Free State Project participant Andrew Michael Jones of Norfolk, Virginia was arrested in December of 2013 along with others accused of being the operators of the Silk Road underground marketplace. Andrew is alleged to be the longtime site administrator, “Inigo”. Thus far, almost all of the news headlines about the Silk Road arrests have gone to Ross Ulbricht, who is accused of being the infamous site’s creator and head admin, “Dread Pirate Roberts”. Andrew is accused of similar allegations as Ross, “conspiracy to commit money laundering, narcotics trafficking, and hacking” and is facing spending the rest of his life in federal prison.
While Ross Ulbricht was not offered bail, Andrew was able to get out on $1,000,000 bail thanks to his parents, who did not have anything close to that amount of money, so they put up their house and retirement incomes to secure a bond. His bail conditions include 24/7 house arrest at his parents’ house and being strictly forbidden from using any internet capable device. His girlfriend, Birdie, (who is also a Free State Project participant) is the one who reached out to me and she and Andrew’s family have set up a website to accept contributions to his legal fund, as they can use all the help they can get.
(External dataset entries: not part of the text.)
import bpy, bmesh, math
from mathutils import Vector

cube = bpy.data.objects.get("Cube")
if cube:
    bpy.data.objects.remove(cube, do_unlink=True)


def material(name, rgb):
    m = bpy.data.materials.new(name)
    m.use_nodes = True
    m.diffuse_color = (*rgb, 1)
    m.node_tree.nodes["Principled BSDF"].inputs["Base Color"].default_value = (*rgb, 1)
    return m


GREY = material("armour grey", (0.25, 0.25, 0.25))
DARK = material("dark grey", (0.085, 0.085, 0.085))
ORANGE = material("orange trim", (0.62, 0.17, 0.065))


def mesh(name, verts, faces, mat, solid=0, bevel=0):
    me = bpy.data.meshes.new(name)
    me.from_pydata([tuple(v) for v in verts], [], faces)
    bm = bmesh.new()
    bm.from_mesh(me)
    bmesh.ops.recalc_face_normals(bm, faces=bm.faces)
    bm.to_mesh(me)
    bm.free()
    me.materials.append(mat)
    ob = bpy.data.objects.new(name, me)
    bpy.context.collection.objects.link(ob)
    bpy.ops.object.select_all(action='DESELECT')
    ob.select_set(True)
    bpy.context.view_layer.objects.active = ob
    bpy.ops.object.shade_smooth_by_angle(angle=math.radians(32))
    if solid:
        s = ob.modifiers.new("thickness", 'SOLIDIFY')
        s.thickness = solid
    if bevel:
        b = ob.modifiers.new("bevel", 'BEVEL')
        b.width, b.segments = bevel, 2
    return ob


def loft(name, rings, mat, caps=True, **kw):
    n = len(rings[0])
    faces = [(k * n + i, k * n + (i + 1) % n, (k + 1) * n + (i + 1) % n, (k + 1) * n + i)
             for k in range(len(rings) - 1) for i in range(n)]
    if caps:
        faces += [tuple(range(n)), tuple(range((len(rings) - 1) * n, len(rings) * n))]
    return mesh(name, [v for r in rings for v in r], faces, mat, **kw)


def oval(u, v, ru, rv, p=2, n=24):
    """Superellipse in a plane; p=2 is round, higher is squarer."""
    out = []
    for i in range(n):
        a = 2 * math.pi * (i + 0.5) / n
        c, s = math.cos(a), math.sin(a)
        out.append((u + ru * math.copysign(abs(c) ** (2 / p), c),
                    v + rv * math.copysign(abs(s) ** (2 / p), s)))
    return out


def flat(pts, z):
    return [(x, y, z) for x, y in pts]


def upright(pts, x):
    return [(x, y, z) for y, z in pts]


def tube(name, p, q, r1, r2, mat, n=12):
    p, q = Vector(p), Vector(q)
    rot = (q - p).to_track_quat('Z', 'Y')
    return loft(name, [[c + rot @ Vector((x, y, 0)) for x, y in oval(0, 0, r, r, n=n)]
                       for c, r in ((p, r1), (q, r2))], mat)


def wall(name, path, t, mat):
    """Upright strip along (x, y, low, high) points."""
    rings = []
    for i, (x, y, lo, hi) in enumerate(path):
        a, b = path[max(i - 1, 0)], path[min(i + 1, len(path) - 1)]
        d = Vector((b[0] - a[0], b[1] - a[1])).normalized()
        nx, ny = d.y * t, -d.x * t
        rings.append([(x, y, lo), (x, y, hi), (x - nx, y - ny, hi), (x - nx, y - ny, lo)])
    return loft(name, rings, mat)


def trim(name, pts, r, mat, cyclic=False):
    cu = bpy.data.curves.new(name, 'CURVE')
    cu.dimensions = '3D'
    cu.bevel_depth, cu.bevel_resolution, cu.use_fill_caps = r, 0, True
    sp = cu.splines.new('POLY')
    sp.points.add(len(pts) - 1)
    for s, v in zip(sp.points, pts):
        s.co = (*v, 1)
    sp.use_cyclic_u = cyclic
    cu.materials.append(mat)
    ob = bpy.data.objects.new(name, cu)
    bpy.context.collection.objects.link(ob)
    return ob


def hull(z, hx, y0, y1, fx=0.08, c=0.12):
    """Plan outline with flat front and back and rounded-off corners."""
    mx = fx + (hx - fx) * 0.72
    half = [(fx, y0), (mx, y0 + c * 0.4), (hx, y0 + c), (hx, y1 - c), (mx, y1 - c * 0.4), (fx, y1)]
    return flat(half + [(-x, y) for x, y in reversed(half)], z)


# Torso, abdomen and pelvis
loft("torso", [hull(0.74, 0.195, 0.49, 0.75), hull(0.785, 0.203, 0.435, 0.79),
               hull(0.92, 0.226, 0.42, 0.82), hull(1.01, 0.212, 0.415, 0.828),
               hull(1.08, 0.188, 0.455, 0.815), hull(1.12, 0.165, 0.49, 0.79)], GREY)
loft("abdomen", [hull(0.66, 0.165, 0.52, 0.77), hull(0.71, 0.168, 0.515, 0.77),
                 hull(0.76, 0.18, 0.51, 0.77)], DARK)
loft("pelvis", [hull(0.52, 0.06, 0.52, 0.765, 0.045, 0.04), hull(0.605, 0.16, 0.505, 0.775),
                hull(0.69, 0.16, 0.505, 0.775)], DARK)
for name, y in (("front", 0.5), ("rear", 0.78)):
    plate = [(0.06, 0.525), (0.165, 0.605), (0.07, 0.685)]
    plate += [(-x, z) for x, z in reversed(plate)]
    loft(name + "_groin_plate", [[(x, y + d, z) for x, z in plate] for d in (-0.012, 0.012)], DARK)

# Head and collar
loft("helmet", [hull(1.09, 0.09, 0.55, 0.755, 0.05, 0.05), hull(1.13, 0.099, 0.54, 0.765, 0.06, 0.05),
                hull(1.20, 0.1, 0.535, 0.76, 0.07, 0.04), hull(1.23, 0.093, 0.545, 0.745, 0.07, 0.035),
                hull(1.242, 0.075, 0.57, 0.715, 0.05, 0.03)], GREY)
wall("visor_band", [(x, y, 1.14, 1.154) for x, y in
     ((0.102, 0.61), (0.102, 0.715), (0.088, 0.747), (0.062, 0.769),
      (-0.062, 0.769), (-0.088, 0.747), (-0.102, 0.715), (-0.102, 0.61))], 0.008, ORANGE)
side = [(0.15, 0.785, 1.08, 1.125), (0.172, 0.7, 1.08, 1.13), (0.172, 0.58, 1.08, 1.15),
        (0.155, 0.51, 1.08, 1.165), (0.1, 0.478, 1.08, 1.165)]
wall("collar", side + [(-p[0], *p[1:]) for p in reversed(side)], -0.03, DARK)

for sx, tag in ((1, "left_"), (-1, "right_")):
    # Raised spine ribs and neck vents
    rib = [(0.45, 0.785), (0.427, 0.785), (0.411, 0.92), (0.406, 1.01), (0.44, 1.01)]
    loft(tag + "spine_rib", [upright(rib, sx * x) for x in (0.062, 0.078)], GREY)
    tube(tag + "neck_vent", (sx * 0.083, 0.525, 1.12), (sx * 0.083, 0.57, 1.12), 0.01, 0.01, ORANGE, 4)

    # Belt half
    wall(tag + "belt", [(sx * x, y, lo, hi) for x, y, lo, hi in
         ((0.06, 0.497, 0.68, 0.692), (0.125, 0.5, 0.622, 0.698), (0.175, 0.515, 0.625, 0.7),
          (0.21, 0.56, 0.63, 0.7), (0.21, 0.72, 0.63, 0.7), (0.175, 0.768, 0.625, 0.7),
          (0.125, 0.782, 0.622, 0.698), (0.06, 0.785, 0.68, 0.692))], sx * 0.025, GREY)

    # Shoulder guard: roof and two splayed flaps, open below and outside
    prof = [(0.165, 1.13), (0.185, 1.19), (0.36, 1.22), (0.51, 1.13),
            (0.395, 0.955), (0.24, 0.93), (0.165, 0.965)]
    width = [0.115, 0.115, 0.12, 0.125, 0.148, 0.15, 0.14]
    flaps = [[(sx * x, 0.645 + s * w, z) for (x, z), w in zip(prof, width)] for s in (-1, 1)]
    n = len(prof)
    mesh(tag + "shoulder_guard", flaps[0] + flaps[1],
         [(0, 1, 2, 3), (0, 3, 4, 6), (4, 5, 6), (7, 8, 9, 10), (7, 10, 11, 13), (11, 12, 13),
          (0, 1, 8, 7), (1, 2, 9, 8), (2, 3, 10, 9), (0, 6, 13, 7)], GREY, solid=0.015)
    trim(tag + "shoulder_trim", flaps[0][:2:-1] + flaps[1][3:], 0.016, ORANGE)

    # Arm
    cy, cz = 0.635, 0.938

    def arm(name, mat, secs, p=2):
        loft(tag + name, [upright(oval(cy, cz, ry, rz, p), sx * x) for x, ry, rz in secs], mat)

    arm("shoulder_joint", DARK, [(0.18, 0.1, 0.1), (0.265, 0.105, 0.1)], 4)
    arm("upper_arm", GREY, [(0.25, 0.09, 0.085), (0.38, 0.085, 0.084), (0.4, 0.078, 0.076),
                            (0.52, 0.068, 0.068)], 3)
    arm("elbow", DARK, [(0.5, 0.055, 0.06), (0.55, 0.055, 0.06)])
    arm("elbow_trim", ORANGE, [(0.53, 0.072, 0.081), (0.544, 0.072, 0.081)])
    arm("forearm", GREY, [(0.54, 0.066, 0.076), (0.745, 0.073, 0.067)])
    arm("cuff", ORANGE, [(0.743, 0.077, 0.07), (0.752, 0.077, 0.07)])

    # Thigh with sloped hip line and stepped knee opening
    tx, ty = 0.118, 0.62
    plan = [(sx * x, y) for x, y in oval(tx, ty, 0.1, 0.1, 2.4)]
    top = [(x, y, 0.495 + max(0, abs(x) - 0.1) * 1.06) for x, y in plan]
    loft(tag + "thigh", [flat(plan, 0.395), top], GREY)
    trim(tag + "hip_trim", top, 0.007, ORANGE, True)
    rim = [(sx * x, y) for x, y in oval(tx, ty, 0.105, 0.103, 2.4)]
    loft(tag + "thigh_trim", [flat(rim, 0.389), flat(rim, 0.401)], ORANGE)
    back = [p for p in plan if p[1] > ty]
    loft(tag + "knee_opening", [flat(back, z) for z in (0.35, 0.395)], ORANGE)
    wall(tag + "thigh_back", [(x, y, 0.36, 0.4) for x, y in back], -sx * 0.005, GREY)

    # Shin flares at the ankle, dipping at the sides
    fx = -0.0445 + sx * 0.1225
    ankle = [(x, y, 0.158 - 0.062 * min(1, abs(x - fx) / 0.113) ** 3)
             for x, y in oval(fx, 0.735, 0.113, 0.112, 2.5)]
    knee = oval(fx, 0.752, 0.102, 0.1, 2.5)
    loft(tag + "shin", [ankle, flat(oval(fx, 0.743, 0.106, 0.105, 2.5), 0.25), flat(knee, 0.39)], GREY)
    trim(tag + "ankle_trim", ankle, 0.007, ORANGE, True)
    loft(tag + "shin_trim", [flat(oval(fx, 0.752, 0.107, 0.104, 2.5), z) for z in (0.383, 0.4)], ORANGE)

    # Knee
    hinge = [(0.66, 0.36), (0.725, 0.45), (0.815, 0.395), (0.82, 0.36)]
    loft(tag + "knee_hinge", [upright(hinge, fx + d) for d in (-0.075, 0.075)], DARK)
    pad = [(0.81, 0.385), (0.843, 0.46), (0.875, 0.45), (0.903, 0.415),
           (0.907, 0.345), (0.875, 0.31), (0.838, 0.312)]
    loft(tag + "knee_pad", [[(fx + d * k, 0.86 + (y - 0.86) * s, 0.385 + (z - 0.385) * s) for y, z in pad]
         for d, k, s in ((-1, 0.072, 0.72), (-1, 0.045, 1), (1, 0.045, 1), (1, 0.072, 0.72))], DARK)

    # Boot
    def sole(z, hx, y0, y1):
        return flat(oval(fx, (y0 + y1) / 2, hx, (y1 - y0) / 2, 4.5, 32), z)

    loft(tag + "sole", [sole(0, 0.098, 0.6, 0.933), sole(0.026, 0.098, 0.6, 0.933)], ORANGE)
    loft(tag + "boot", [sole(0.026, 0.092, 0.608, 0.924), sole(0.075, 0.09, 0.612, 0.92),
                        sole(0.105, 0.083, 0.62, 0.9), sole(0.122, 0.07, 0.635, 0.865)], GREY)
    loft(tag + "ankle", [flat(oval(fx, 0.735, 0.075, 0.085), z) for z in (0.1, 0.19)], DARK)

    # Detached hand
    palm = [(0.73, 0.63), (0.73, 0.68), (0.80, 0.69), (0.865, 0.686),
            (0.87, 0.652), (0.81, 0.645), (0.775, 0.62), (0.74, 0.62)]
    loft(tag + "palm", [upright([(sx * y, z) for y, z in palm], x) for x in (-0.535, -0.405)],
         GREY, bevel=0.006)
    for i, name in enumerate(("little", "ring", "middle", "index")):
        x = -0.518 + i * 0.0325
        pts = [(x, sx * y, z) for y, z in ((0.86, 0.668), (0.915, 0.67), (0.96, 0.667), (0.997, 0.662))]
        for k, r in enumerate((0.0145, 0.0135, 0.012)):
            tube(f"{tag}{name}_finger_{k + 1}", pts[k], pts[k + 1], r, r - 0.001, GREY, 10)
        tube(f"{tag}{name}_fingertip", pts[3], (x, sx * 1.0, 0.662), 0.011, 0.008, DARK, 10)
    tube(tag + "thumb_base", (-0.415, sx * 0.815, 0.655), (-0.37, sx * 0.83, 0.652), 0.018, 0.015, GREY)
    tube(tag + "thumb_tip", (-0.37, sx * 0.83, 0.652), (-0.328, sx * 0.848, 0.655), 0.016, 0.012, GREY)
Birdie and Andrew
Andrew’s mother, Judy Jones, 68, told me this about him, “He’s very bright, kind, generous and has always been an idealist. When he first told me about bitcoins, he helped me envision a world where the central banks are no longer in charge of money. If it were instead a peer-based monetary system, so much good can come from that. I have hope for a better world thanks to his generation (the Millennials).”
Unlike Ross’ case, Andrew does not face the “kingpin” charge. Plus, he has not been libeled with allegations of murder for hire, as Ross has. Hopefully, that will help with this fundraising ability. He has retained the services of attorney Samuel M. Braverman and the bill will likely be very expensive.
As have many activists looking at moving to New Hampshire, Andrew and Birdie made the pilgrimage to Keene in December of 2012 and came to visit Social Sunday. I met both of them there and truly hope he can get through this difficult time with the minimum damage possible. If Andrew did not administer the Silk Road, then he’s a man wrongfully accused, but if he did, he’s a hero. The Silk Road was (and is) the most important development to happen to the black market in our lifetimes. (more…)